Flanagan wastes preciously little time propping up the pieces that will hold the conflict in place. In hindsight, introductions could have been a little less mechanical — we see Maddie chat with a neighbor briefly about that book — although there’s really no reason to dilly-dally since the premise is so pure and uncomplicated. But during this fleeting calm we get to know and care about our protagonist. Siegel’s committed performance, including some emphatic signing, reveals much about her personality, Maddie’s intelligence and passion for writing evident above all but we can tell she’s still trying to recover from something emotionally. She seems vulnerable and distant. That vulnerability takes on an entirely new meaning when we first see her tormentor, a chilling shot that demonstrates why her lack of hearing is a potentially fatal disadvantage.

Let’s talk about the home invader, shall we, because he’s something of a nightmare. Armed with a compound bow and a facemask, Gallagher (credited simply as ‘The Man’) feels like he just sauntered over to the next house after the events of You’re Next (I guess he’d need an animal mask if he was really wanting to fit in). The change of pace seems to be a good thing for the up-and-comer, even if his iciness is a trait that takes some time getting used to (maybe it’s the lack of a beard and a shaven head that does it). Even if his character’s backstory is nonexistent — where is he coming from? why is he doing this? just who is this guy? — his psychosis isn’t to be questioned. Here is a man whose depravity knows no bounds.

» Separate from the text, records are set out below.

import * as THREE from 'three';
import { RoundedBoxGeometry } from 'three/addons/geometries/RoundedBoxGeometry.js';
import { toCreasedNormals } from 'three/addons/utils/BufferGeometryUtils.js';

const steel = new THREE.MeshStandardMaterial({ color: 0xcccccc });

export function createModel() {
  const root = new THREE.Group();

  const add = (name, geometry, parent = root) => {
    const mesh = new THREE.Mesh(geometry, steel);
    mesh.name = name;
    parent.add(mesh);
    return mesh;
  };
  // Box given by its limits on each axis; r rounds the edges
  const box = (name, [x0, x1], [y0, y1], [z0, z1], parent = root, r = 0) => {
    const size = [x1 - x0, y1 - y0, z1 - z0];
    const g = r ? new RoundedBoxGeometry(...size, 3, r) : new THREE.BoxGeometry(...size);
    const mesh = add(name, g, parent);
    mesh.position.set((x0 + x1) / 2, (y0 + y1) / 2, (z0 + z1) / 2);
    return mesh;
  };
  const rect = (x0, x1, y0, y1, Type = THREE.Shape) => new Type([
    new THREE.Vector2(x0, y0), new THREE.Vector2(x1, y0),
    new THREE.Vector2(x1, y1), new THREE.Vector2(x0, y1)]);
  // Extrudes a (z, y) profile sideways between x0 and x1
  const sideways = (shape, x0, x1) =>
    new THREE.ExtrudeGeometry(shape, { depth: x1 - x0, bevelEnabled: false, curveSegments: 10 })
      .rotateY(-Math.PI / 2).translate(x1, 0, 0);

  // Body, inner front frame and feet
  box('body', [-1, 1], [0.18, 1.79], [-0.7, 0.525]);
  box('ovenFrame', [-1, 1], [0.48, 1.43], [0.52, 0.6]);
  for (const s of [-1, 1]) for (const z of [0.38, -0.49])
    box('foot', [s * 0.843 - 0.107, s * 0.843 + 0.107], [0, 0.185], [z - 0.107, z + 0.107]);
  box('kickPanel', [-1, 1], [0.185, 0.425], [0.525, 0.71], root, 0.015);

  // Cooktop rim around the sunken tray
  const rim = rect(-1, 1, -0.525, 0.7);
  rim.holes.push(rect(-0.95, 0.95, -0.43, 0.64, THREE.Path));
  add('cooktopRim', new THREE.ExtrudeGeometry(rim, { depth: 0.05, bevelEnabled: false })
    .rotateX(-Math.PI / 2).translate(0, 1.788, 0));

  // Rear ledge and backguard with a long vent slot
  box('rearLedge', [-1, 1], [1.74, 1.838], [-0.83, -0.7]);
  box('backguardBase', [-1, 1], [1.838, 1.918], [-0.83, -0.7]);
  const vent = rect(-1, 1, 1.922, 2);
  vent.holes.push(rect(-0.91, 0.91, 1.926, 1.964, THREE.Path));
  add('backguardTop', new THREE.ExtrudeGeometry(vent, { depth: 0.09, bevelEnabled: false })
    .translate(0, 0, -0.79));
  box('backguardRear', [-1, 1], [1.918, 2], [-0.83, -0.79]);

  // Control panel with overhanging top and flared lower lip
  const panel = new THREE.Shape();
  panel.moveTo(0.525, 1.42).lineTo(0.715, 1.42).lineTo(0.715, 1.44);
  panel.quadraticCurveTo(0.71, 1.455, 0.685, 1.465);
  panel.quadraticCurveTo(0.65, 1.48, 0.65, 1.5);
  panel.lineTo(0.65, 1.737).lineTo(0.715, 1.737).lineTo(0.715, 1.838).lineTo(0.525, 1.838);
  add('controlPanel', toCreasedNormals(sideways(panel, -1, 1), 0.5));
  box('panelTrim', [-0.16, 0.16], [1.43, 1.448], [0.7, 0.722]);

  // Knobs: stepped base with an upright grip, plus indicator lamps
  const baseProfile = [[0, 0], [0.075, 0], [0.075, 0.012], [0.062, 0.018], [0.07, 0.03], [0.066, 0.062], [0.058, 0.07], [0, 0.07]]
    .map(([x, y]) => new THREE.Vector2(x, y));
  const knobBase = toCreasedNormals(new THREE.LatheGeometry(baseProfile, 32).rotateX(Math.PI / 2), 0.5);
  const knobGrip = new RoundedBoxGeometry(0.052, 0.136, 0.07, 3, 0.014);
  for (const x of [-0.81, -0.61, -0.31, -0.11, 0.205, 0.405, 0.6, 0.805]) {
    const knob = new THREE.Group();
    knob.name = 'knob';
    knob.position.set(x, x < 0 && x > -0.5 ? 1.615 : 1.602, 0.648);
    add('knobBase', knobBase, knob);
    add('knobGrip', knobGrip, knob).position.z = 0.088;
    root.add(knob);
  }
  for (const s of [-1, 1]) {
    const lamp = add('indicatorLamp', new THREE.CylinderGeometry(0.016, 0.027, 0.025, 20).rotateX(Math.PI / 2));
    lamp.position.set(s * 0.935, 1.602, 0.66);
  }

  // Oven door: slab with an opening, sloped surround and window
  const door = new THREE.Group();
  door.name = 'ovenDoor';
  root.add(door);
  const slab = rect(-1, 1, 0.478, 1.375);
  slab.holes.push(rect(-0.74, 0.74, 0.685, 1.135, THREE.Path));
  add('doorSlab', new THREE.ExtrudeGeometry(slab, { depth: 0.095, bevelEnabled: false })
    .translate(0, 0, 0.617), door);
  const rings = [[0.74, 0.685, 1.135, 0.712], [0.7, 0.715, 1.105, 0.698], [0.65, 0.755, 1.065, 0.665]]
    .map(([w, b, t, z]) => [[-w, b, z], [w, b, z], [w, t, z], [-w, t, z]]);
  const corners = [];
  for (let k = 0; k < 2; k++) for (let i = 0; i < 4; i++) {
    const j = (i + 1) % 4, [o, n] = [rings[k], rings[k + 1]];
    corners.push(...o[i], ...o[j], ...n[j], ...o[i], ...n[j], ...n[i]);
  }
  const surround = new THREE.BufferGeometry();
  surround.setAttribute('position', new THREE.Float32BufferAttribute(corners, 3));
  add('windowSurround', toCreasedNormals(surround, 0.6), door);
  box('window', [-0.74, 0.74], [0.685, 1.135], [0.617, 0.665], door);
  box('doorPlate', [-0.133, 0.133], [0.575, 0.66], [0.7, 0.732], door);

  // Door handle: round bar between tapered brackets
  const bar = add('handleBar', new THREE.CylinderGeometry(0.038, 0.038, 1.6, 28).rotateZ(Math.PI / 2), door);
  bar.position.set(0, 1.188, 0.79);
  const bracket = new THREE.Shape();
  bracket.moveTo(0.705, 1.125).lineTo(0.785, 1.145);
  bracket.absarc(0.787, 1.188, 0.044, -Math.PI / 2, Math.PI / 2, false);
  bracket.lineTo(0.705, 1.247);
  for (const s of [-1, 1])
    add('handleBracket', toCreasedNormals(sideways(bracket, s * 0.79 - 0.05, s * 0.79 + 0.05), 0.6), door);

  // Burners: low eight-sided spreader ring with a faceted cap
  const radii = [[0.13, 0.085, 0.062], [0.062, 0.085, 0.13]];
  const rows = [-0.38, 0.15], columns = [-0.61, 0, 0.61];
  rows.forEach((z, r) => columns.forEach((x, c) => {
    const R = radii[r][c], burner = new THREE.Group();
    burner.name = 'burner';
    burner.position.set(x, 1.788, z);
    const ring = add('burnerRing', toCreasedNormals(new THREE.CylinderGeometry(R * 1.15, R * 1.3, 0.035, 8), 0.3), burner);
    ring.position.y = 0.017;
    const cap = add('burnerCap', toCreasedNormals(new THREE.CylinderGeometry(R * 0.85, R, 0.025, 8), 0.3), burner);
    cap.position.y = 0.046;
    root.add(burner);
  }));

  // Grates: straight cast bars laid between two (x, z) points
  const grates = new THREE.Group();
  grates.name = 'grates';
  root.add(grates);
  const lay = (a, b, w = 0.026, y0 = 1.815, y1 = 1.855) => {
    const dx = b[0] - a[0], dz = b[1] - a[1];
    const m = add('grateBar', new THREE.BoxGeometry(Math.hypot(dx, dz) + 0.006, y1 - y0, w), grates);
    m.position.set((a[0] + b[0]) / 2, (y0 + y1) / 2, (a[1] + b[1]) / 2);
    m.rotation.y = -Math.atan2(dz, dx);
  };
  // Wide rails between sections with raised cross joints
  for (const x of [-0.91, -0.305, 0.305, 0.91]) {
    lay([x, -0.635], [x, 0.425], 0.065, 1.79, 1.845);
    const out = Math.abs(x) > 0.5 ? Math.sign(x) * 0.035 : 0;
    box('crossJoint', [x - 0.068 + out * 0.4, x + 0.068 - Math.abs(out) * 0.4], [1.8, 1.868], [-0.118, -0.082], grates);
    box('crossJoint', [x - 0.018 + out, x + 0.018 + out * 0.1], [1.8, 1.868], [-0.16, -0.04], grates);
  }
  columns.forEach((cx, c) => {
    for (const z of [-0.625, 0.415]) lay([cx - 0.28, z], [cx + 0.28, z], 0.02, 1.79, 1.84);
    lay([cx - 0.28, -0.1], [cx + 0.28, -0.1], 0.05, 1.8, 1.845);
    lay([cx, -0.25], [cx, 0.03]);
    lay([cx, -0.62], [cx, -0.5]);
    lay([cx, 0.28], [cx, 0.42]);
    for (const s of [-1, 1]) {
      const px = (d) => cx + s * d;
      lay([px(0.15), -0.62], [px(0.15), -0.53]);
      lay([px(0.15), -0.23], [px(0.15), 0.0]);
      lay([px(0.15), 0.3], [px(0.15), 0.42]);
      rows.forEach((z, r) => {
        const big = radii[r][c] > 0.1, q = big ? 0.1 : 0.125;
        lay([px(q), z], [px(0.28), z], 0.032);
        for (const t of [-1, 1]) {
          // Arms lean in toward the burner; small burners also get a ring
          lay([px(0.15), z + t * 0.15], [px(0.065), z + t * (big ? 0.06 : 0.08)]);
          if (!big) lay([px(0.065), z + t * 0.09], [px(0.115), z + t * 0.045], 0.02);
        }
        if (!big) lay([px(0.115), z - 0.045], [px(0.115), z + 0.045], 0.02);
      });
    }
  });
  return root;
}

Plus, that aura of mystery that first seemed like lazy writing comes back to haunt us later. We want to go digging for answers, any lame justification as to why this man might want to make Maddie suffer, but that’s a fruitless effort. Some people are just no good. That there doesn’t appear to be any kind of personal vendetta means there’s little reasoning with the guy and without reason there can be no comfort. To Maddie’s credit, she does try.

To Siegel’s credit, who also co-wrote the script with Flanagan, her resilient performance is destined to hush the skeptics, those who write off contemporary horror as lazy cash grabs utterly disinterested in offering up intriguing characters (to be fair and as a skeptic myself, they have a valid point with a great many releases). Hush works primarily because of its characters; it’s certainly less ambitious in other aspects. Too often there comes a pause where you think ‘what the hell is the guy doing right now? Why doesn’t he come in and end this now?’ Indeed, the mind is going to wander where it shouldn’t, and that’s an unfortunate result of the story focusing so intensely on how Maddie reacts to a situation that goes from bad to worse. If we’re assuming events are unfolding in real-time, there’s a lot of downtime and that fact becomes quite the distraction.

But this game of cat-and-mouse is too compelling, too tightly-wound to worry about nitpicks like that. You could poke enough holes in the script to make it look like swiss cheese before writing it off as something you’d rather not watch. Hush is so impressive in the way it integrates an atypical character into a more familiar narrative. Not once do you feel bad for Maddie simply because she can’t hear — you fear for her life when that fact actually becomes a threat to her safety, but never do you pity her. She’s a strong and independent woman willing to do what it takes to overcome her terrible situation, willing to do anything other than lay down and die.

What kind of an ending is Maddie going to be able to write for herself? The answer can be found if you’re willing to sit through some seriously uncomfortable silence.

Screen Shot 2016-04-12 at 12.26.48 AM

Recommendation: Hush offers the jaded/casual fan of modern horror another reason to give the genre another go; it’s a character-driven piece with some crucial sound design and editing that rewards more often than not and while there could have been some more substantial development early on, the great performances and unique circumstances are enough to overcome a few shortcomings. If you liked Oculus, you should definitely Flanagan’s latest a shot. Exclusively on Netflix.

Rated: R

Running Time: 87 mins.

All content originally published and the reproduction elsewhere without the expressed written consent of the blog owner is prohibited.

Photo credits: http://www.impawards.com; http://www.imdb.com